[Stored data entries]
- - - -
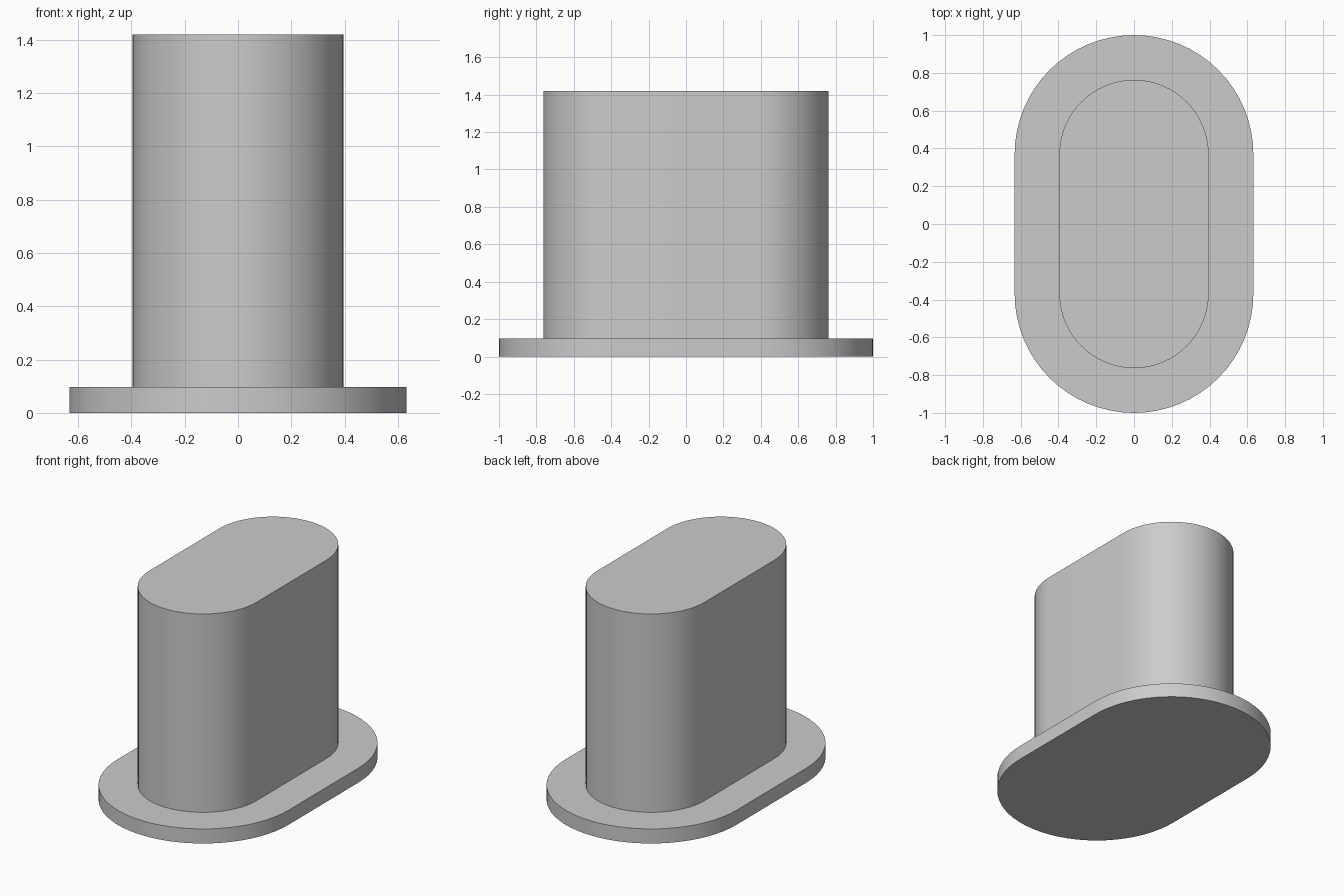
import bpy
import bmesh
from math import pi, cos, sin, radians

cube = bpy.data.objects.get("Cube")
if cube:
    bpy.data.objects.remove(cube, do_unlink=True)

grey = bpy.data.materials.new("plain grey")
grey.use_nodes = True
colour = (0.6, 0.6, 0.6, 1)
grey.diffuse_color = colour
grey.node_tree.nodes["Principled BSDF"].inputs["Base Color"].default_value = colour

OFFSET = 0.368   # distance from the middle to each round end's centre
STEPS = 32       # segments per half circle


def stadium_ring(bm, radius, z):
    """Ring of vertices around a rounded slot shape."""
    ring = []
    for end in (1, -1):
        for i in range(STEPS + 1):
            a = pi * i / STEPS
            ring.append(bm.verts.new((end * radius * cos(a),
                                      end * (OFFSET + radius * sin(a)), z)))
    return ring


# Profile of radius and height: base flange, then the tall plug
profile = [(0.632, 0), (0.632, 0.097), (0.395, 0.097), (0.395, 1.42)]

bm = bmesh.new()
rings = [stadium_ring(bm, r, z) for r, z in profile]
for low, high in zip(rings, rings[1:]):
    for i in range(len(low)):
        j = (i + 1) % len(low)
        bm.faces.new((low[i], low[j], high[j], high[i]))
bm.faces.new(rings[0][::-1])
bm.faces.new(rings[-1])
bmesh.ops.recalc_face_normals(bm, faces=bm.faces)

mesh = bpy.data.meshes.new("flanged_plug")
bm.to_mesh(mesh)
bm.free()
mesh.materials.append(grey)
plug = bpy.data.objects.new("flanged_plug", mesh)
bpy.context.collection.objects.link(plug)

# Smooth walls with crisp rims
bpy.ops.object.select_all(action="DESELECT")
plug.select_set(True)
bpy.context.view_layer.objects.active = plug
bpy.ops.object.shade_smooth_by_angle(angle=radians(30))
- - - -
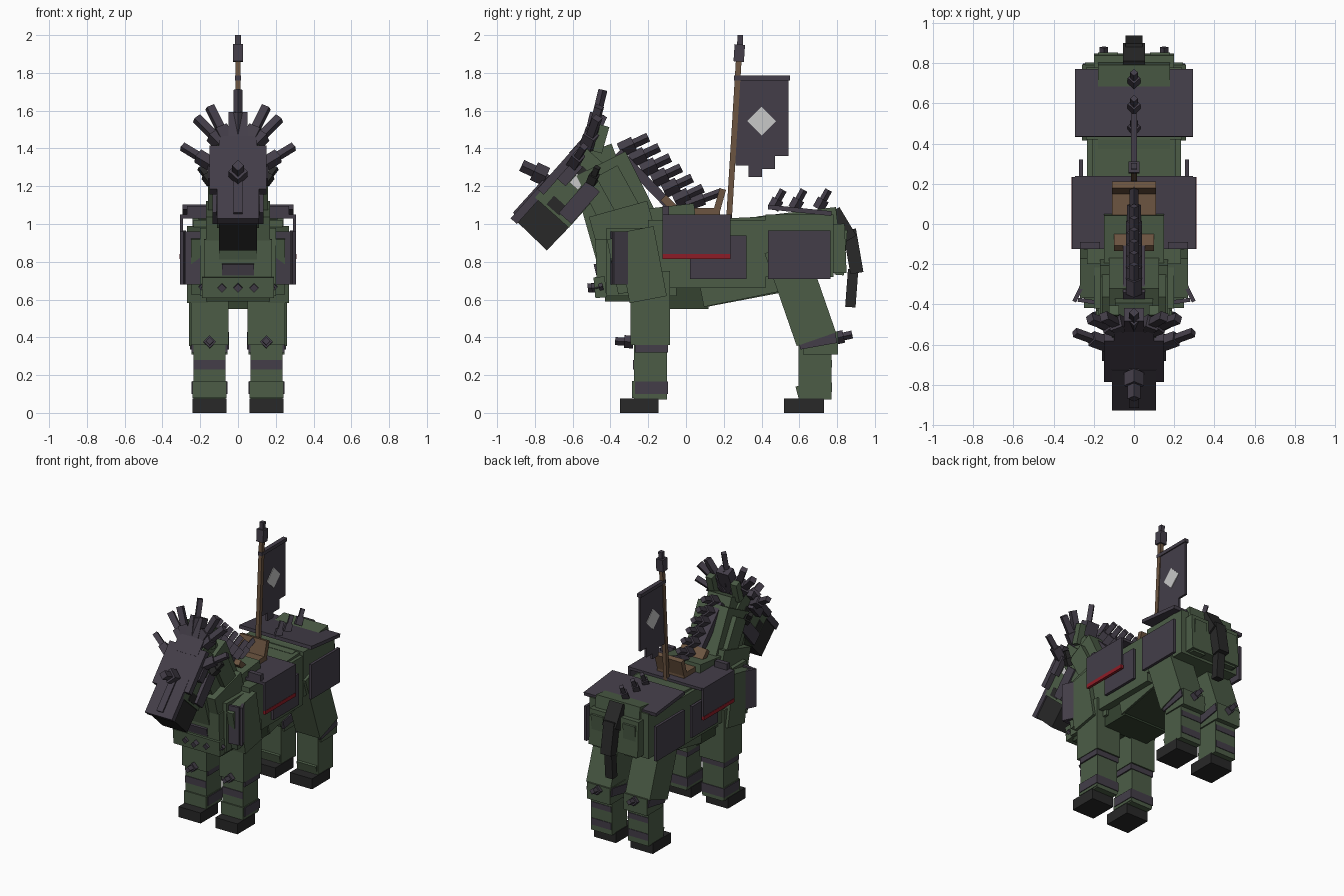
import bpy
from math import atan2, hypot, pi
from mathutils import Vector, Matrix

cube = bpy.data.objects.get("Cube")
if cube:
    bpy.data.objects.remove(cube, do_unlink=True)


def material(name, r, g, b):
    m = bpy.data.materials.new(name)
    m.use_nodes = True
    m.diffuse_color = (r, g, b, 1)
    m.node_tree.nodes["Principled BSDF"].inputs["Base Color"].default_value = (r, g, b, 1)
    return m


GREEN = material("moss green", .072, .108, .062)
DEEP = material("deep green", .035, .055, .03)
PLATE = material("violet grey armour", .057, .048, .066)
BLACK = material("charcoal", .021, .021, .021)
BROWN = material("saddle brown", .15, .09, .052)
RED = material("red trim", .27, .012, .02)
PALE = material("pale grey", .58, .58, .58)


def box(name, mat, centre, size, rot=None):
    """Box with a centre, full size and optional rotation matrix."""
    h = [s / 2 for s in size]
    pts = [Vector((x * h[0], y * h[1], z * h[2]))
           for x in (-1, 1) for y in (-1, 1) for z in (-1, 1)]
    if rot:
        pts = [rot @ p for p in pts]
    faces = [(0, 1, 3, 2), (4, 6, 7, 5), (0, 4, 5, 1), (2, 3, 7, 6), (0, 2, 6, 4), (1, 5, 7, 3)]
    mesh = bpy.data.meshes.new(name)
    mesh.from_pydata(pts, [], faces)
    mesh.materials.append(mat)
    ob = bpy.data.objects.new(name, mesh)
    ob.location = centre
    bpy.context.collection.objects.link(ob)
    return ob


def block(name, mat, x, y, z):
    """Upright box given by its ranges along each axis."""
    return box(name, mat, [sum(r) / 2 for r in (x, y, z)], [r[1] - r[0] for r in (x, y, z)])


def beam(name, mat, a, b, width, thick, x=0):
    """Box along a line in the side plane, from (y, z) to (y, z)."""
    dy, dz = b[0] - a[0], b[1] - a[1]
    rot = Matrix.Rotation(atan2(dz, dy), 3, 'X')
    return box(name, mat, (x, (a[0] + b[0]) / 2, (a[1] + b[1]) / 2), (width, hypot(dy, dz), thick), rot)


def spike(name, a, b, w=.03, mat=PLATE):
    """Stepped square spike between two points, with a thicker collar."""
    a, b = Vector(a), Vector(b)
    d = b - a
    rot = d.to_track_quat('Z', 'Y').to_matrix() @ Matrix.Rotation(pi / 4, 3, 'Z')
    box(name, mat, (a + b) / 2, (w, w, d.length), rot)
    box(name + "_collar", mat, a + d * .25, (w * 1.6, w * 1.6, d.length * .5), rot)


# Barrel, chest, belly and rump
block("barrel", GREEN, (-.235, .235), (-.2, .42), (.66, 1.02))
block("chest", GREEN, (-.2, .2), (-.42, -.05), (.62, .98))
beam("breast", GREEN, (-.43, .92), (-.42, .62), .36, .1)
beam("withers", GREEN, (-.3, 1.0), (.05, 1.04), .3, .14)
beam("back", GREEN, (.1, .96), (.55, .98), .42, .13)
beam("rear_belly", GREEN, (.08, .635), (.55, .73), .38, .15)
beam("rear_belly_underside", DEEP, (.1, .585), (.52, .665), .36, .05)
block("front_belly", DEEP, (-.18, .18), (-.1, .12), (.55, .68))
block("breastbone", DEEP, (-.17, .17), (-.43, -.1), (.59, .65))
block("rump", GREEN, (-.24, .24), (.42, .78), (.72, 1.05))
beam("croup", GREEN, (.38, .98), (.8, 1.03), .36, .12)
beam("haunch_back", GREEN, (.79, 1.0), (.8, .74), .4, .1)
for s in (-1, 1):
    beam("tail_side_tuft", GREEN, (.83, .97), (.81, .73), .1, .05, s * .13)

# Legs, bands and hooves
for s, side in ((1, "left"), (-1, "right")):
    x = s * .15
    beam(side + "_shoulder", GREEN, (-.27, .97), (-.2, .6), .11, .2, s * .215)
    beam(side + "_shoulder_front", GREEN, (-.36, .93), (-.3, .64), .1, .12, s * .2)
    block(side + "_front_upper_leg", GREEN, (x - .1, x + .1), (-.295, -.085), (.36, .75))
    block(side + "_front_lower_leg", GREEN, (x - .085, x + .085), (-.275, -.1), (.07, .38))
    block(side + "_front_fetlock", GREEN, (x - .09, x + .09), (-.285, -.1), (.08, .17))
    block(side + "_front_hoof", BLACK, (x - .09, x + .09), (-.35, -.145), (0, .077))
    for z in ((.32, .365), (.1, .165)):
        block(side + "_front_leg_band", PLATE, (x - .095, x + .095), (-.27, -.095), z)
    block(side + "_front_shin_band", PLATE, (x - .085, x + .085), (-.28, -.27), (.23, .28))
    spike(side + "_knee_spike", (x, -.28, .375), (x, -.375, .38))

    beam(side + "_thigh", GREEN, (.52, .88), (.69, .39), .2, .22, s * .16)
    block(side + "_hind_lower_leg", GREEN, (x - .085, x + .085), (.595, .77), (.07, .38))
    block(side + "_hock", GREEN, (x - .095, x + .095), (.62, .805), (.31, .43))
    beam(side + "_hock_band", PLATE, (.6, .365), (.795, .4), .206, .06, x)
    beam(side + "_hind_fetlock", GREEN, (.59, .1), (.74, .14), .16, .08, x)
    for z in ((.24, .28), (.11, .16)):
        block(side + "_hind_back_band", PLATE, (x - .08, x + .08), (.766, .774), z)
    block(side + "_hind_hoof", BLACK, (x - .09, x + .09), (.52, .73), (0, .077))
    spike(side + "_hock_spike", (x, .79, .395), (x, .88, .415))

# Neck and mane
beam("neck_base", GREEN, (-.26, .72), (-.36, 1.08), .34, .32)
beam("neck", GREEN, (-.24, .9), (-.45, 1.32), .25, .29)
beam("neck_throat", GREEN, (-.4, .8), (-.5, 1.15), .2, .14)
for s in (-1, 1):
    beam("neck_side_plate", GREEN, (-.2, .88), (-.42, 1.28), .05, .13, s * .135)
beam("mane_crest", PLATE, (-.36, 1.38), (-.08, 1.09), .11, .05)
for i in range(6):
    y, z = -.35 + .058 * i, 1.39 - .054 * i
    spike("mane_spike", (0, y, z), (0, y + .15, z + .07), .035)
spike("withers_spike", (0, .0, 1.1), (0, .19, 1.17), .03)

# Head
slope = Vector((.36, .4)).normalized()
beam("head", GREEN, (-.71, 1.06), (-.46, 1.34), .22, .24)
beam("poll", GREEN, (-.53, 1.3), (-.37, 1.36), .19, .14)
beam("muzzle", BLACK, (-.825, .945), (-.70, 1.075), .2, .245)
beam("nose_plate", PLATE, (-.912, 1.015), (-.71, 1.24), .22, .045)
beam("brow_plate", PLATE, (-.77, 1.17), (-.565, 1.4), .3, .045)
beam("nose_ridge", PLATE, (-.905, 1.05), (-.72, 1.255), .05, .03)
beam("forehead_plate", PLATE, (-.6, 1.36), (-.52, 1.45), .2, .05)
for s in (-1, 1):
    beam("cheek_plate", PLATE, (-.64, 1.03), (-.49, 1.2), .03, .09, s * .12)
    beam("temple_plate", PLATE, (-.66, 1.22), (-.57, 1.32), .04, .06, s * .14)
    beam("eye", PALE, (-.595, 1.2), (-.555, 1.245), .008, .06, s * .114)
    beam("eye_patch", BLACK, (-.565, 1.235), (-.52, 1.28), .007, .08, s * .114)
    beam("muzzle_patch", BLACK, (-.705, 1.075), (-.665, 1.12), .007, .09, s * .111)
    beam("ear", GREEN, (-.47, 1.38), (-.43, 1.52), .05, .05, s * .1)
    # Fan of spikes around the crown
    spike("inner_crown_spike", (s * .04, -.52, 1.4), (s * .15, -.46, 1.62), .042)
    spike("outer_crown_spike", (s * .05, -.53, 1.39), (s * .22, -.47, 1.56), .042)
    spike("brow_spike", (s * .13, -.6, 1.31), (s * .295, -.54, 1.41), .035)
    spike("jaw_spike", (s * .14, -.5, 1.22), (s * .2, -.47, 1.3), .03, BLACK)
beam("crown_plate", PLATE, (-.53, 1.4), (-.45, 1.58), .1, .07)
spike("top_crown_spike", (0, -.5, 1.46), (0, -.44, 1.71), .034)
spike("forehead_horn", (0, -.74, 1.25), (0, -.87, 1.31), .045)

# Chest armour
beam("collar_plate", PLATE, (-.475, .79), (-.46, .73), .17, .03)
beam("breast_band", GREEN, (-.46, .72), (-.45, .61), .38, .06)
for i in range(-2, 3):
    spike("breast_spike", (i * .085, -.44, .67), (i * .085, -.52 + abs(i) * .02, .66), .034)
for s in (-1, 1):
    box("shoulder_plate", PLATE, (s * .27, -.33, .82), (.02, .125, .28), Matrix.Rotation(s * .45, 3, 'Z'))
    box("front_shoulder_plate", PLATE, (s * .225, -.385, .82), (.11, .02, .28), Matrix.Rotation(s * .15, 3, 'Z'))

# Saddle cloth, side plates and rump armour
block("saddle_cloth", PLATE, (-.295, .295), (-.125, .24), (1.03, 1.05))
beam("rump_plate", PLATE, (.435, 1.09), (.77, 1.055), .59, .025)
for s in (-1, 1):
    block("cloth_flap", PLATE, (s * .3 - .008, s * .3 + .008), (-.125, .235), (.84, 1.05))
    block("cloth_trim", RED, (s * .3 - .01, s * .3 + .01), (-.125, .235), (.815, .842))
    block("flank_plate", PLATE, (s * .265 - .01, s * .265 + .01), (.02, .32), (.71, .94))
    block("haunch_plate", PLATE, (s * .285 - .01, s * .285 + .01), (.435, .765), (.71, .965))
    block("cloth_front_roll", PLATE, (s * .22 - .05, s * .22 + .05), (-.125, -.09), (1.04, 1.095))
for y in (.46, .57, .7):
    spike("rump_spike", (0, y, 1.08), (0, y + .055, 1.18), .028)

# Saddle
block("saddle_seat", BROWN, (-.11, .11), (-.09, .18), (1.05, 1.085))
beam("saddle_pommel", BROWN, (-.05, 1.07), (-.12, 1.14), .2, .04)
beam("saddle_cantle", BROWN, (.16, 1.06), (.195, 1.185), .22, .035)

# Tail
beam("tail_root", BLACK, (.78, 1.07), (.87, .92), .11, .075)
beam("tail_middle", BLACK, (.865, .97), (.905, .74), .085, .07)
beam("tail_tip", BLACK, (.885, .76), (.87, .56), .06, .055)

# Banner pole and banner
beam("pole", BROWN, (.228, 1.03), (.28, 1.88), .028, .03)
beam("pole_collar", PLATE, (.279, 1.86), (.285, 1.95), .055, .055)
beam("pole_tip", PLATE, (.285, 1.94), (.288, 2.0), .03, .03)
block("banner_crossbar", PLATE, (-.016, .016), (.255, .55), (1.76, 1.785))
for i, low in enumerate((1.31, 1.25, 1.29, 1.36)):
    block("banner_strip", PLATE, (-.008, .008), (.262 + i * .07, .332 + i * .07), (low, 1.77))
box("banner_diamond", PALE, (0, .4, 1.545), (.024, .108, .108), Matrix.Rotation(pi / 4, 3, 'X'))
- - - -
◆ YOUR GOAL:
Whenever a line in the data holds "return", copy that line.

◆ REPLY TO THE TASK:
    return ring
    return m
    return ob
    return box(name, mat, [sum(r) / 2 for r in (x, y, z)], [r[1] - r[0] for r in (x, y, z)])
    return box(name, mat, (x, (a[0] + b[0]) / 2, (a[1] + b[1]) / 2), (width, hypot(dy, dz), thick), rot)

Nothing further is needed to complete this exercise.